But it is not pure sport for the pure of heart either:
Didn’t we agree this was pro wrestling two weeks ago?
No. Pro wrestling is actually scripted. They know who is going to win ahead of time. The NFL, on the other hand, relies upon a “thumb on the scale” approach to gently favor its preferred narrative as well as to protect the betting lines and prevent the blowouts.
Football is too unpredictable, and has too many injuries, to successfully script a game, let alone a playoffs or a season. But you can usually know which team is going to get the marginal calls in the playoffs on a week-to-week basis, such as the Saints in 2009, the Chiefs last weekend, and the Vikings this weekend.
The thumb on the scale only matters if the game is very close. For example there is absolutely NO WAY the league wanted Jacksonville to beat Pittsburgh since the narrative all season was set up for Pittsburgh to seek revenge against New England in the AFC Championship. That’s why the league spins multiple narratives, gently supports them all, and hopes one or more of them will play out. They are particularly intent on doing this now in order to try to carve back some of their lost ratings before the Super Bowl.
I expect that the league now favors a Minnesota-New England Super Bowl, as “the first Super Bowl at home” and “the last ride of the GOATs part II”. Also because they don’t want either New England or Jackonville, both of which have excellent defenses, blowing out an Eagles team starting a backup quarterback. (Of course, if Foles can somehow beat two of the top three defenses in the league this year, he will fully merit a Super Bowl ring.) But even if you suspect you might have the official wind at your back for a change, you still have to make the plays and win the games.
By the way, I’d like to point out that Sean Payton choked on the clock management as well. I watched the end of the game again and the Saints had two unnecessary, but intentional clock stoppages once they got into field goal range. And in defense of rookie safety Marcus Williams, I will note that his mistake was NOT intentionally missing the tackle of Stefon Diggs, but rather, misreading the ball and breaking on Diggs too fast and hard.
I can guarantee you that before the play, the defensive backs were reminding each other “no pass interference!” Williams appeared to think the ball was not going to hang as long as it did and broke on Diggs, then altered his path at the last moment when he realized that he was going to get there early. If he hadn’t changed his course, he would have cut out Diggs’s legs before the ball arrived.
Was Williams trying to avoid a pass interference penalty?
“I feel like I was a little early [getting to Diggs], but at that point, I’ve just got to make the tackle when he comes down.”
Williams was right. He was early. His mistake was trying to break up the play rather than letting Diggs catch the ball, then tackling him in-bounds to run out the clock. But then, given that his coaches were misplaying the sidelines on offense, it’s not a surprise that their rookie safety did too.
I liked this quote from Coach Zim quoting the Hitman.

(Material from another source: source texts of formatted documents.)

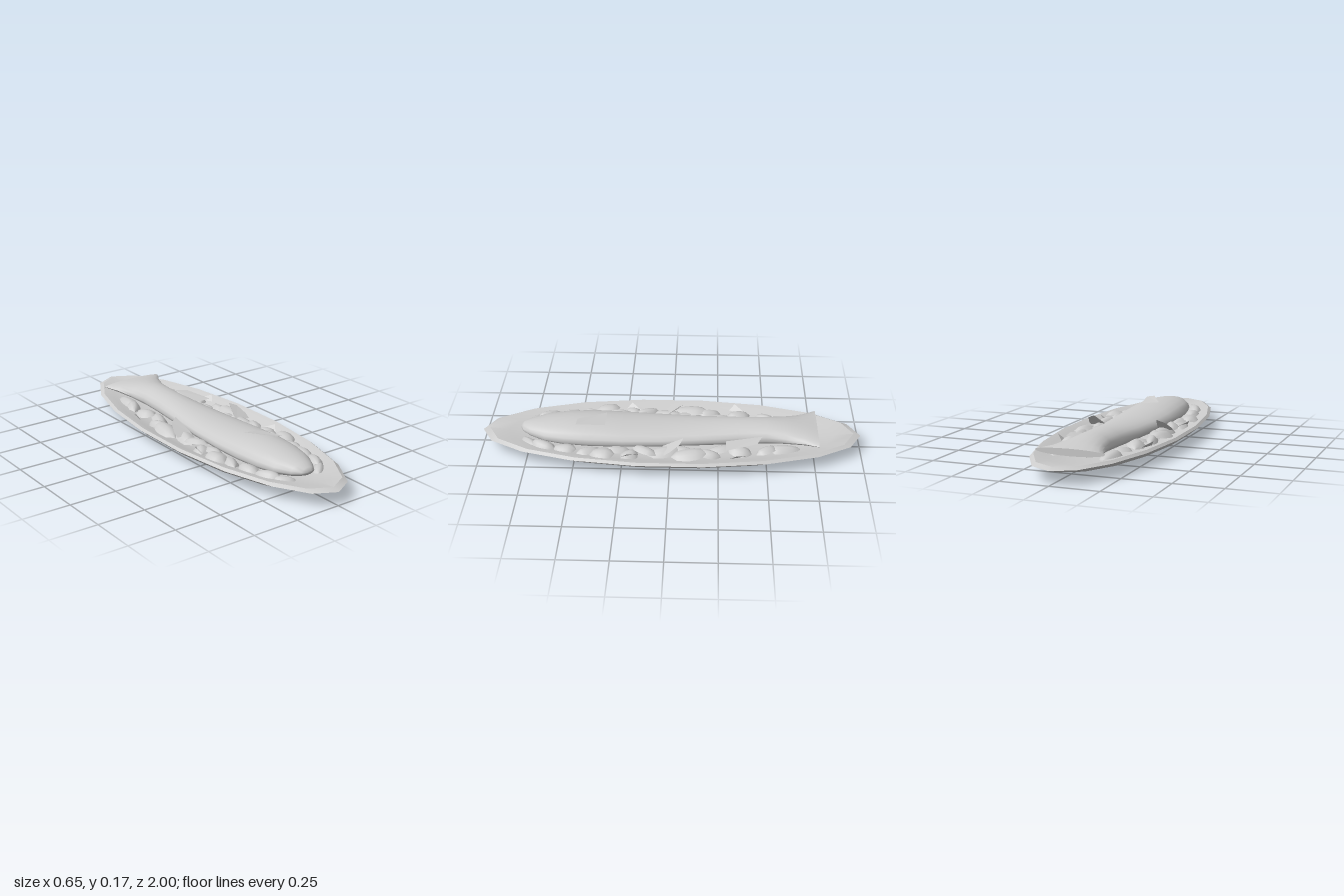
import * as THREE from 'three';
import { toCreasedNormals, mergeVertices } from 'three/addons/utils/BufferGeometryUtils.js';

const mat = new THREE.MeshStandardMaterial({ color: 0xcccccc });
const thin = new THREE.MeshStandardMaterial({ color: 0xcccccc, side: THREE.DoubleSide });

function add(parent, name, geometry, material = mat) {
  const mesh = new THREE.Mesh(geometry, material);
  mesh.name = name;
  parent.add(mesh);
  return mesh;
}

// Fan of triangles through an outline of [x, y, z] corners
function panel(corners) {
  const g = new THREE.BufferGeometry();
  g.setAttribute('position', new THREE.Float32BufferAttribute(corners.flat(), 3));
  const index = [];
  for (let i = 1; i < corners.length - 1; i++) index.push(0, i, i + 1);
  g.setIndex(index);
  const flat = g.toNonIndexed();
  flat.computeVertexNormals();
  return flat;
}

// Oval platter: an 18-sided turned profile stretched along z
function platter() {
  const profile = [
    [0, 0.003], [0.1, 0.005], [0.195, 0.02], [0.25, 0.04], [0.29, 0.04],
    [0.33, 0.073], [0.318, 0.085], [0.285, 0.075], [0.25, 0.058],
    [0.19, 0.044], [0.1, 0.034], [0, 0.032],
  ].map(([r, y]) => new THREE.Vector2(r, y));
  const g = new THREE.LatheGeometry(profile, 18);
  g.scale(1, 1, 1 / 0.33);
  return toCreasedNormals(g, 0.45);
}

// Fish body: elliptical sections from tail to snout
function fishBody() {
  const sides = 20;
  // z, half width, middle height, top, bottom
  const sections = [
    [-0.77, 0.18, 0.113, 0.128, 0.092],
    [-0.7, 0.145, 0.105, 0.138, 0.075],
    [-0.6, 0.115, 0.095, 0.15, 0.06],
    [-0.5, 0.1, 0.09, 0.157, 0.05],
    [-0.35, 0.103, 0.085, 0.153, 0.045],
    [-0.15, 0.122, 0.085, 0.142, 0.04],
    [0.05, 0.142, 0.085, 0.14, 0.04],
    [0.25, 0.153, 0.085, 0.149, 0.04],
    [0.42, 0.152, 0.085, 0.16, 0.042],
    [0.56, 0.138, 0.085, 0.157, 0.046],
    [0.66, 0.115, 0.087, 0.147, 0.052],
    [0.74, 0.072, 0.09, 0.132, 0.065],
    [0.78, 0.042, 0.095, 0.12, 0.08],
    [0.795, 0.012, 0.1, 0.106, 0.094],
  ];
  const pos = [], index = [];
  for (const [z, w, mid, top, bottom] of sections) {
    for (let i = 0; i < sides; i++) {
      const a = (i / sides) * Math.PI * 2, s = Math.sin(a);
      pos.push(w * Math.cos(a), mid + s * (s > 0 ? top - mid : mid - bottom), z);
    }
  }
  const n = sections.length;
  for (let j = 0; j < n - 1; j++) {
    for (let i = 0; i < sides; i++) {
      const a = j * sides + i, b = j * sides + (i + 1) % sides;
      index.push(a, b, b + sides, a, b + sides, a + sides);
    }
  }
  // Flat ends at the tail and the snout
  const last = (n - 1) * sides;
  for (let i = 1; i < sides - 1; i++) {
    index.push(0, i + 1, i, last, last + i, last + i + 1);
  }
  const g = new THREE.BufferGeometry();
  g.setAttribute('position', new THREE.Float32BufferAttribute(pos, 3));
  g.setIndex(index);
  g.computeVertexNormals();
  return toCreasedNormals(g, 0.9);
}

// Curled salad leaf, rounded in outline and bowed upwards
function leaf(length, halfWidth, bow) {
  let g = new THREE.PlaneGeometry(2, 1, 4, 6);
  g.deleteAttribute('uv');
  const p = g.attributes.position;
  for (let i = 0; i < p.count; i++) {
    const u = p.getX(i), v = p.getY(i);
    const w = Math.sqrt(Math.max(0, 1 - 4 * v * v));
    p.setXYZ(i, u * halfWidth * (w + 0.05), bow * (1 - u * u) * w, -v * length);
  }
  g = mergeVertices(g);
  g.computeVertexNormals();
  return g;
}

export function createModel() {
  const group = new THREE.Group();
  add(group, 'platter', platter());

  const fish = new THREE.Group();
  fish.name = 'fish';
  group.add(fish);
  add(fish, 'body', fishBody());
  add(fish, 'backFin', panel([
    [-0.04, 0.165, 0.34], [0.04, 0.173, 0.49], [0.085, 0.165, 0.495], [0.065, 0.152, 0.345],
  ]), thin);
  add(fish, 'sideFin', panel([
    [0.1, 0.12, -0.48], [0.12, 0.1, -0.29], [0.21, 0.1, -0.29], [0.165, 0.115, -0.45],
  ]), thin);

  // Leaves along both flanks: x, z, length, half width, yaw, roll
  const rows = [
    [0.14, -0.6, 0.18, 0.04, 0.1, -0.2],
    [0.16, -0.5, 0.12, 0.035, 0.5, 0.15],
    [0.175, -0.36, 0.13, 0.045, -0.3, -0.15],
    [0.15, -0.26, 0.15, 0.04, 0.3, 0.2],
    [0.2, -0.2, 0.13, 0.03, -0.2, -0.2],
    [0.215, -0.1, 0.19, 0.05, 0.1, -0.1],
    [0.17, -0.08, 0.18, 0.04, -0.3, 0.2],
    [0.185, 0.03, 0.18, 0.042, 0.2, -0.2],
    [0.19, 0.13, 0.14, 0.035, -0.4, 0.15],
    [0.215, 0.21, 0.1, 0.04, 0.6, -0.2],
    [0.18, 0.27, 0.14, 0.035, 0.1, 0.2],
    [0.225, 0.35, 0.13, 0.05, -0.1, -0.15],
    [0.185, 0.42, 0.14, 0.035, 0.4, 0.2],
    [0.175, 0.55, 0.13, 0.04, -0.1, -0.2],
    [0.15, 0.66, 0.14, 0.035, -0.4, -0.15],
    [0.11, 0.74, 0.13, 0.03, -0.8, -0.1],
  ];
  const garnish = new THREE.Group();
  garnish.name = 'garnish';
  group.add(garnish);
  for (const side of [-1, 1]) {
    rows.forEach(([x, z, length, halfWidth, yaw, roll], i) => {
      const m = add(garnish, 'leaf', leaf(length, halfWidth, 0.026), thin);
      m.position.set(side * x, 0.062 + 0.006 * (i % 3), z);
      m.rotation.set(i % 2 ? 0.1 : -0.1, side * yaw, side * roll);
    });
    // Tall leaf leaning back beside the body
    add(garnish, 'tallLeaf', panel([
      [0.145, 0.08, 0.04], [0.235, 0.08, 0.03], [0.235, 0.1, 0],
      [0.215, 0.133, -0.05], [0.175, 0.15, -0.07], [0.165, 0.12, -0.03],
    ].map(([x, y, z]) => [side * x, y, z])), thin);
    // Small pointed tips near the rim
    for (const z of [-0.36, 0.2]) {
      add(garnish, 'leafTip', panel([
        [side * 0.2, 0.065, z - 0.05], [side * 0.24, 0.07, z + 0.05], [side * 0.26, 0.098, z + 0.02],
      ]), thin);
    }
  }
  return group;
}
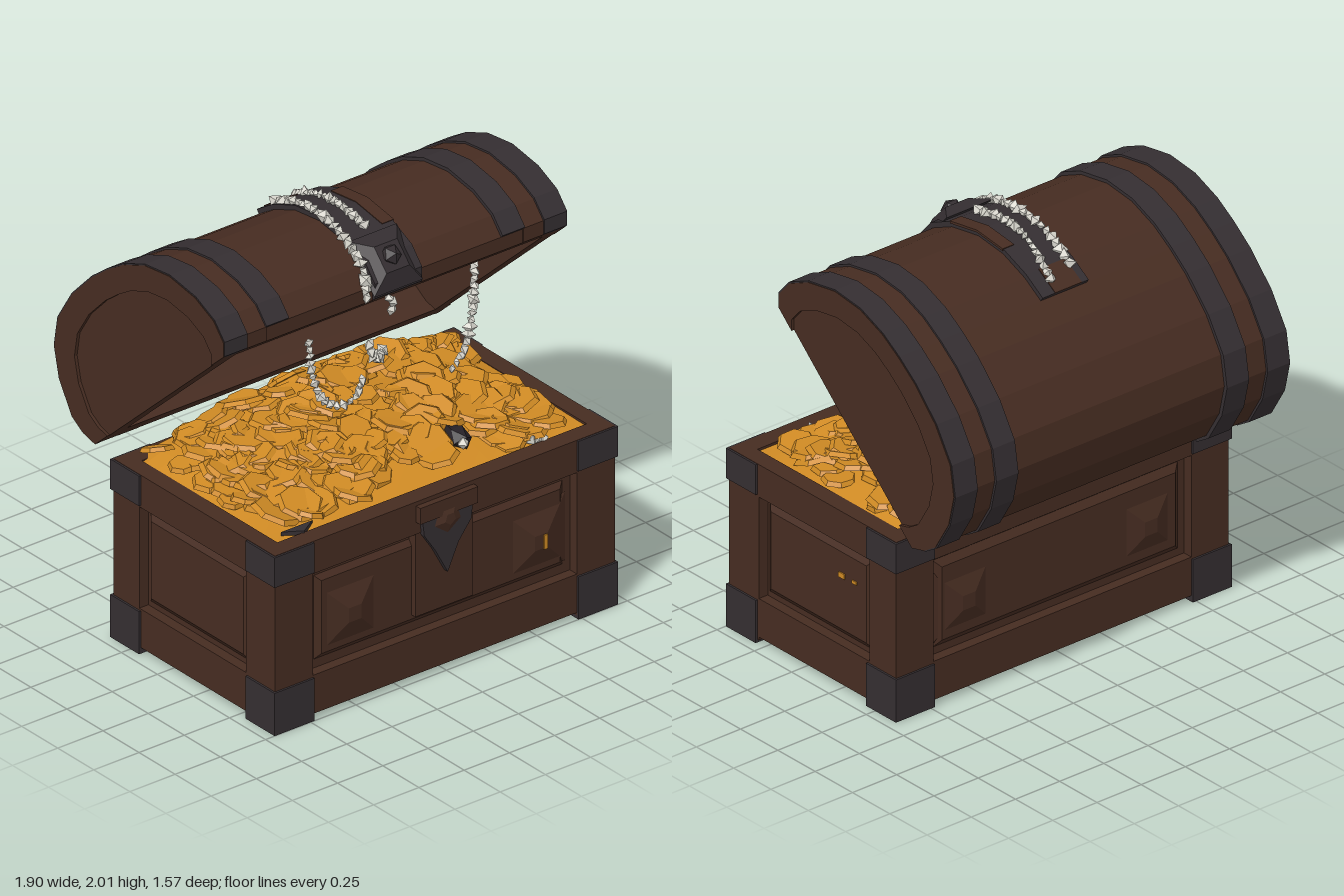
import * as THREE from 'three';
import { mergeGeometries } from 'three/addons/utils/BufferGeometryUtils.js';

export function createModel() {
  const chest = new THREE.Group();
  chest.name = 'treasureChest';
  const mat = (name, color, side = THREE.FrontSide) => {
    const m = new THREE.MeshStandardMaterial({ color, flatShading: true, side });
    m.name = name;
    return m;
  };
  const wood = mat('brown wood', 0x462c21);
  const iron = mat('dark iron', 0x342e31);
  const gold = mat('gold', 0xcf8a24, THREE.DoubleSide);
  const silver = mat('silver', 0xd6d4cb);
  const gem = mat('dark gem', 0x262126);

  let seed = 7;
  const rnd = () => (seed = (seed * 16807) % 2147483647) / 2147483647;
  const add = (name, geo, material) => {
    const m = new THREE.Mesh(geo, material);
    m.name = name;
    chest.add(m);
  };
  // box given by its limits on each axis
  const block = (x0, x1, y0, y1, z0, z1) =>
    new THREE.BoxGeometry(x1 - x0, y1 - y0, z1 - z0).translate((x0 + x1) / 2, (y0 + y1) / 2, (z0 + z1) / 2);
  // limits along x, mirrored for the right-hand side
  const span = (s, a, b) => (s > 0 ? [a, b] : [-b, -a]);

  // ---- chest body: core, frame rails and posts
  const zB = -0.38, zF = 0.74, X = 0.94;
  add('bodyCore', block(-0.89, 0.89, 0.03, 0.84, zB + 0.05, zF - 0.05), wood);
  const frame = [];
  for (const [z0, z1] of [[zB, zB + 0.09], [zF - 0.09, zF]]) {
    frame.push(block(-X, X, 0.72, 0.88, z0, z1), block(-X, X, 0.03, 0.22, z0, z1));
    for (const s of [-1, 1]) frame.push(block(...span(s, 0.73, X), 0.015, 0.88, z0, z1));
  }
  for (const s of [-1, 1]) {
    const lim = span(s, 0.855, X);
    frame.push(block(...lim, 0.72, 0.88, zB, zF), block(...lim, 0.03, 0.22, zB, zF));
    frame.push(block(...lim, 0.015, 0.88, zB, zB + 0.18), block(...lim, 0.015, 0.88, zF - 0.2, zF));
  }
  add('bodyFrame', mergeGeometries(frame), wood);

  // raised panels with bevelled edges, on all four sides
  const panel = (w, h, d) => {
    const g = new THREE.BoxGeometry(w, h, d), p = g.attributes.position;
    for (let i = 0; i < p.count; i++)
      if (p.getZ(i) > 0) p.setXY(i, p.getX(i) - Math.sign(p.getX(i)) * 0.04, p.getY(i) - Math.sign(p.getY(i)) * 0.04);
    return g;
  };
  add('sidePanels', mergeGeometries([-1, 1].map(s =>
    panel(0.72, 0.46, 0.03).rotateY(s * Math.PI / 2).translate(s * 0.9, 0.47, 0.17))), wood);
  add('backPanel', panel(1.4, 0.44, 0.03).rotateY(Math.PI).translate(0, 0.47, zB + 0.04), wood);
  add('frontPanel', panel(1.4, 0.44, 0.03).translate(0, 0.47, zF - 0.045), wood);
  // carved square ornaments
  const ornaments = [];
  for (const x of [-0.5, 0.53])
    for (const s of [-1, 1])
      ornaments.push(new THREE.CylinderGeometry(0.05, 0.24, 0.05, 4).rotateY(Math.PI / 4)
        .rotateX(s * Math.PI / 2).translate(x, 0.45, s > 0 ? zF - 0.02 : zB + 0.02));
  add('carvedOrnaments', mergeGeometries(ornaments), wood);
  add('lockBoard', block(-0.16, 0.16, 0.31, 0.74, 0.69, 0.735), wood);

  // ---- iron corner caps: solid feet below, thin plates round the top corners
  const caps = [];
  for (const s of [-1, 1])
    for (const f of [0, 1]) {
      const z0 = f ? 0.55 : -0.39, zOut = f ? 0.735 : -0.39;
      caps.push(block(...span(s, 0.73, 0.95), 0, 0.21, z0, z0 + 0.2));
      caps.push(block(...span(s, 0.73, 0.95), 0.73, 0.878, zOut, zOut + 0.015));
      caps.push(block(...span(s, 0.935, 0.95), 0.73, 0.878, z0, z0 + 0.2));
    }
  add('cornerCaps', mergeGeometries(caps), iron);

  // ---- front hasp: tapered iron plate over a wooden boss
  const hasp = new THREE.Shape([[-0.14, 0.79], [0.14, 0.79], [0.13, 0.71], [0.06, 0.62], [0, 0.49], [-0.07, 0.62], [-0.13, 0.71]]
    .map(p => new THREE.Vector2(...p)));
  add('hasp', new THREE.ExtrudeGeometry(hasp, { depth: 0.025, bevelEnabled: false }).translate(0, 0, 0.735), iron);
  add('haspBoss', new THREE.CylinderGeometry(0.03, 0.12, 0.04, 5).rotateX(Math.PI / 2).translate(0, 0.76, 0.76), wood);
  add('haspTop', block(-0.16, 0.16, 0.78, 0.86, 0.73, 0.77), wood);
  add('frontInlay', block(0.54, 0.56, 0.41, 0.48, 0.745, 0.752), gold);
  add('sideInlay', block(0.916, 0.922, 0.535, 0.56, -0.01, 0.03), gold);
  add('sideInlayTip', block(0.916, 0.922, 0.54, 0.555, -0.09, -0.06), gold);

  // ---- lid: arc given as (z, y), scaled about a point on its flat side
  const arc = [[0.4, 1.72], [0.4, 1.79], [0.33, 1.87], [0.2, 1.93], [0.02, 1.96], [-0.15, 1.94], [-0.3, 1.88], [-0.41, 1.81],
    [-0.52, 1.725], [-0.66, 1.58], [-0.76, 1.42], [-0.785, 1.27], [-0.75, 1.12], [-0.66, 0.97], [-0.58, 0.92], [-0.5, 0.9]];
  // shift slides the scaled arc along the flat side
  const scaled = (k, shift = 0) => arc.map(([z, y]) =>
    new THREE.Vector2(0.05 - shift - (z + 0.05) * k, 1.31 + shift * 0.911 + (y - 1.31) * k));
  const extrudeX = (pts, x0, x1) =>
    new THREE.ExtrudeGeometry(new THREE.Shape(pts), { depth: x1 - x0, bevelEnabled: false }).rotateY(Math.PI / 2).translate(x0, 0, 0);
  const shell = (outer, inner, x0, x1, from = 0, to = arc.length) =>
    extrudeX([...scaled(outer).slice(from, to), ...scaled(inner).slice(from, to).reverse()], x0, x1);

  add('lidShell', extrudeX([...scaled(0.975), ...scaled(0.83, 0.03).reverse()], -0.86, 0.86), wood);
  const ends = [], bands = [], between = [], rims = [];
  for (const s of [-1, 1]) {
    ends.push(extrudeX(scaled(0.975), ...span(s, 0.85, 0.935)));
    rims.push(shell(0.99, 0.8, ...span(s, 0.93, 0.95)));
    bands.push(shell(1, 0.95, ...span(s, 0.82, 0.947), 0, 15), shell(1, 0.95, ...span(s, 0.59, 0.715), 1, 15));
    between.push(shell(0.985, 0.95, ...span(s, 0.71, 0.825)));
  }
  add('lidEnds', mergeGeometries(ends), wood);
  add('lidEndRims', mergeGeometries(rims), wood);
  add('lidBands', mergeGeometries(bands), iron);
  add('lidBandFill', mergeGeometries(between), wood);

  // iron strap and lock on the middle of the lid
  add('lidStrap', shell(1.012, 0.95, -0.12, 0.14, 0, 8), iron);
  add('lidStrapInlays', mergeGeometries([
    shell(1.018, 1, -0.08, 0.07, 6, 8), shell(1.018, 1, 0.08, 0.145, 3, 6)]), wood);
  add('lidLock', new THREE.CylinderGeometry(0.09, 0.19, 0.06, 4).rotateY(Math.PI / 4).rotateX(Math.PI / 2 - 0.75)
    .translate(0, 1.86, 0.35), iron);
  add('lidLockStud', new THREE.IcosahedronGeometry(0.05, 0).translate(0, 1.88, 0.36), iron);

  // ---- treasure: mound with loose coins lying along its slope
  const height = (x, z) => {
    const u = Math.min(1, Math.abs(x) / 0.88), v = Math.min(1, z > -0.1 ? (z + 0.1) / 0.75 : (-0.1 - z) / 0.29);
    return 0.868 + 0.172 * (1 - u ** 2) * (1 - v ** (z > -0.1 ? 1.5 : 3));
  };
  const mound = new THREE.PlaneGeometry(1.74, 1.0, 16, 12).rotateX(-Math.PI / 2).translate(0, 0, 0.15);
  const mp = mound.attributes.position;
  for (let i = 0; i < mp.count; i++) mp.setY(i, height(mp.getX(i), mp.getZ(i)));
  add('goldMound', mound, gold);
  const coins = [];
  for (let i = 0; i < 230; i++) {
    const r = 0.06 + rnd() * 0.065, x = (rnd() * 2 - 1) * (0.87 - r), z = -0.28 + rnd() * (0.95 - r);
    const slope = (height(x, z - 0.04) - height(x, z + 0.04)) / 0.08;
    const g = new THREE.CylinderGeometry(r * 0.85, r, 0.02, 7);
    g.rotateY(rnd() * 6).rotateX(Math.atan(slope) + (rnd() - 0.5) * 0.6).rotateZ((rnd() - 0.5) * 0.7);
    if (Math.hypot(x - 0.28, z - 0.48) > 0.14) coins.push(g.translate(x, height(x, z) + 0.01 + rnd() * 0.018, z));
  }
  add('goldCoins', mergeGeometries(coins), gold);
  add('gem', new THREE.IcosahedronGeometry(0.06, 0).scale(0.95, 0.9, 1.4).translate(0.28, 0.935, 0.47), gem);
  add('gemSetting', new THREE.OctahedronGeometry(0.03, 0).translate(0.26, 0.94, 0.54), silver);
  add('rimSplinter', new THREE.CylinderGeometry(0.1, 0.1, 0.04, 3).scale(1, 1, 0.35).translate(-0.71, 0.87, 0.62), iron);

  // ---- silver chains: angular links along curves
  const chain = (name, pts, size = 0.021) => {
    const curve = new THREE.CatmullRomCurve3(pts.map(p => new THREE.Vector3(...p)));
    const n = Math.max(2, Math.round(curve.getLength() / (size * 1.5))), links = [];
    for (let i = 0; i <= n; i++) {
      const p = curve.getPointAt(i / n), k = size * (0.8 + rnd() * 0.5);
      links.push(new THREE.OctahedronGeometry(k, 0).scale(1, 1.25, 0.8)
        .rotateX(rnd() * 3).rotateZ(rnd() * 3).translate(p.x, p.y, p.z));
    }
    add(name, mergeGeometries(links), silver);
  };
  chain('lidChainLeft', [[-0.16, 1.74, 0.4], [-0.15, 1.86, 0.36], [-0.13, 1.945, 0.2], [-0.11, 1.975, 0.02], [-0.1, 1.955, -0.16], [-0.08, 1.875, -0.33]], 0.026);
  chain('lidChainRight', [[0, 1.95, 0.18], [0, 1.98, 0.02], [0.01, 1.96, -0.15], [0.05, 1.855, -0.36]], 0.024);
  chain('frontChainEnd', [[-0.03, 1.69, 0.39], [-0.01, 1.67, 0.39], [-0.015, 1.63, 0.39]], 0.024);
  chain('frontChainHook', [[-0.13, 1.49, 0.38], [-0.11, 1.43, 0.375], [-0.05, 1.38, 0.34], [0.03, 1.365, 0.27]], 0.024);
  chain('hangingChainUpper', [[-0.24, 1.67, 0.06], [-0.235, 1.58, 0.06], [-0.23, 1.51, 0.06]], 0.019);
  chain('hangingChainMiddle', [[-0.21, 1.39, 0.06], [-0.2, 1.24, 0.07], [-0.17, 1.12, 0.1], [-0.09, 1.065, 0.12], [-0.02, 1.09, 0.14], [-0.01, 1.19, 0.18]], 0.023);
  chain('hangingChainSide', [[0.655, 1.67, 0.1], [0.665, 1.45, 0.11], [0.65, 1.2, 0.1], [0.61, 1.08, 0.1], [0.55, 1.02, 0.1]], 0.023);
  chain('looseLinks', [[0.57, 0.885, 0.625], [0.63, 0.88, 0.635]], 0.024);

  return chest;
}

No one thought we were going to be any good. I know you guys didn’t pick us very good going into the year. But we have a bunch of fighters in that locker room, guys that will compete. I said to Harrison Smith yesterday in practice, I said, ‘Are you afraid of these guys?’ He said, ‘I am afraid of everybody. That’s why I play good.’ That’s how our team is.”
Don’t overlook anyone, hit everyone hard, and don’t ever quit. That’s the Viking philosophy and it’s not a bad one for life.